** Exercise description **
Within these entries, which lines include the string "high"? Copy each one.

Entries taken from a collection:
○ ○ ○
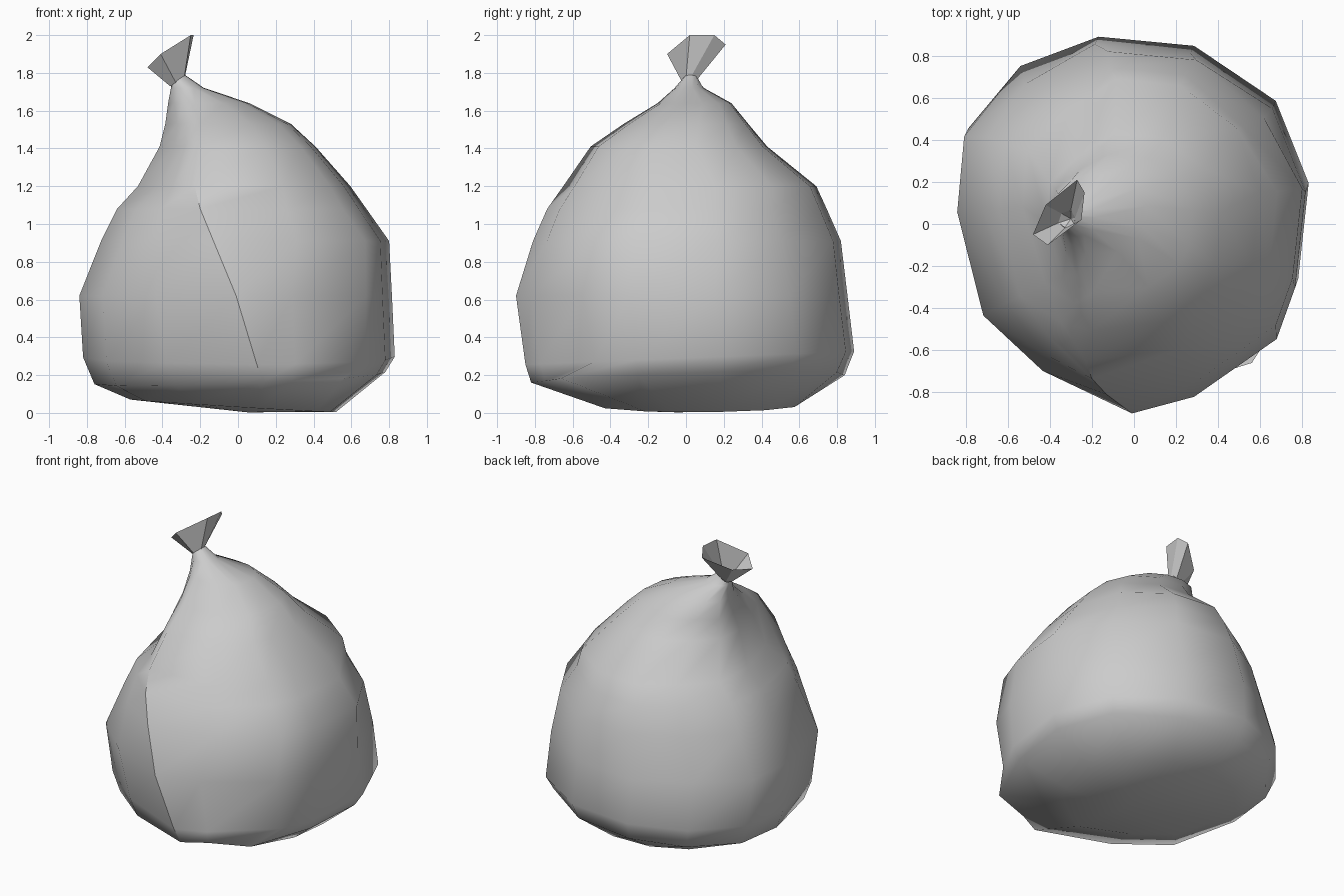
import bpy
import bmesh

cube = bpy.data.objects.get("Cube")
if cube:
    bpy.data.objects.remove(cube)

plastic = bpy.data.materials.new("grey_plastic")
plastic.use_nodes = True
GREY = (0.6, 0.6, 0.6, 1)
plastic.diffuse_color = GREY
plastic.node_tree.nodes["Principled BSDF"].inputs["Base Color"].default_value = GREY


def bridge(bm, low, high, smooth):
    """Join two equal rings of vertices with quads."""
    n = len(low)
    for i in range(n):
        j = (i + 1) % n
        bm.faces.new((low[i], low[j], high[j], high[i])).smooth = smooth


def finish(bm, name):
    mesh = bpy.data.meshes.new(name)
    bm.to_mesh(mesh)
    bm.free()
    mesh.materials.append(plastic)
    obj = bpy.data.objects.new(name, mesh)
    bpy.context.collection.objects.link(obj)
    return obj


# Lumpy outline of the bag, counter-clockwise from the front crease
OUTLINE = [(-.03, -1), (.36, -.91), (.81, -.58), (.94, -.32), (1, .2),
           (.81, .65), (.34, .95), (-.21, 1), (-.66, .84), (-.96, .5),
           (-1, .09), (-.85, -.47), (-.54, -.77)]

# Each level: height, x range, y range, slope along x and y, x of the crease
LEVELS = [
    (.035, -.57, .52, -.43, .60, -.06, .01, .10),
    (.18, -.76, .78, -.82, .84, .04, .03, .13),
    (.29, -.82, .83, -.85, .89, 0, .04, .10),
    (.62, -.84, .815, -.90, .855, 0, 0, -.01),
    (.91, -.725, .80, -.81, .82, 0, 0, -.13),
    (1.08, -.64, .68, -.735, .745, 0, 0, -.2),
    (1.2, -.53, .595, -.65, .69, 0, 0, -.23),
    (1.41, -.415, .41, -.505, .43, 0, 0, -.2),
    (1.53, -.385, .28, -.33, .33, 0, 0, -.2),
    (1.64, -.37, .06, -.15, .24, 0, 0, -.23),
    (1.72, -.355, -.18, -.06, .095, 0, 0, -.27),
    (1.985, -.355, -.28, -.02, .065, .7, 0, -.32),
]

# Dents and bulges: outline point -> (first level, last level, scale)
DENTS = {2: (3, 4, 1.03), 5: (4, 5, .94), 8: (3, 8, .93),
         11: (6, 8, .95), 12: (5, 8, .95)}

# Bag body
bm = bmesh.new()
rings = []
for level, (z, x0, x1, y0, y1, sx, sy, crease) in enumerate(LEVELS):
    cx, cy, hx, hy = (x0 + x1) / 2, (y0 + y1) / 2, (x1 - x0) / 2, (y1 - y0) / 2
    points = []
    for k, (u, v) in enumerate(OUTLINE):
        first, last, scale = DENTS.get(k, (0, 0, 1))
        if not first <= level <= last:
            scale = 1
        points.append([cx + hx * u * scale, cy + hy * v * scale])
    points[0][0] = crease
    # Keep the point beside the crease between its neighbours
    points[12][0] = crease + .6 * (points[11][0] - crease)
    # Full lower corner at the front left
    if level == 1:
        points[2] = [.56, -.66]
    rings.append([bm.verts.new((x, y, z + sx * x + sy * y)) for x, y in points])
for low, high in zip(rings, rings[1:]):
    bridge(bm, low, high, True)

# Slightly sagging bottom
centre = bm.verts.new((.05, -.05, .003))
for i, v in enumerate(rings[0]):
    bm.faces.new((rings[0][(i + 1) % len(OUTLINE)], v, centre)).smooth = True

# Sharp front crease up to the shoulder
for low, high in zip(rings[1:6], rings[2:7]):
    bm.edges.get((low[0], high[0])).smooth = False
bmesh.ops.recalc_face_normals(bm, faces=bm.faces[:])
finish(bm, "bag_body")

# Flared open end above the knot, flat faceted, its inside closing to a point
bm = bmesh.new()
NECK = [(-.36, .005, 1.73), (-.33, -.02, 1.75), (-.285, 0, 1.775),
        (-.28, .03, 1.785), (-.3, .067, 1.775), (-.345, .05, 1.745)]
RIM = [(-.48, -.05, 1.83), (-.41, -.10, 1.90), (-.25, .02, 2.0),
       (-.235, .15, 2.0), (-.27, .21, 1.95), (-.42, .09, 1.86)]
neck = [bm.verts.new(p) for p in NECK]
rim = [bm.verts.new(p) for p in RIM]
bridge(bm, neck, rim, False)
tip = bm.verts.new((-.3, .025, 1.72))
for i, v in enumerate(neck):
    bm.faces.new((neck[(i + 1) % len(neck)], v, tip))
finish(bm, "tied_top")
○ ○ ○
** Written reply **
def bridge(bm, low, high, smooth):
        bm.faces.new((low[i], low[j], high[j], high[i])).smooth = smooth
for low, high in zip(rings, rings[1:]):
    bridge(bm, low, high, True)
for low, high in zip(rings[1:6], rings[2:7]):
    bm.edges.get((low[0], high[0])).smooth = False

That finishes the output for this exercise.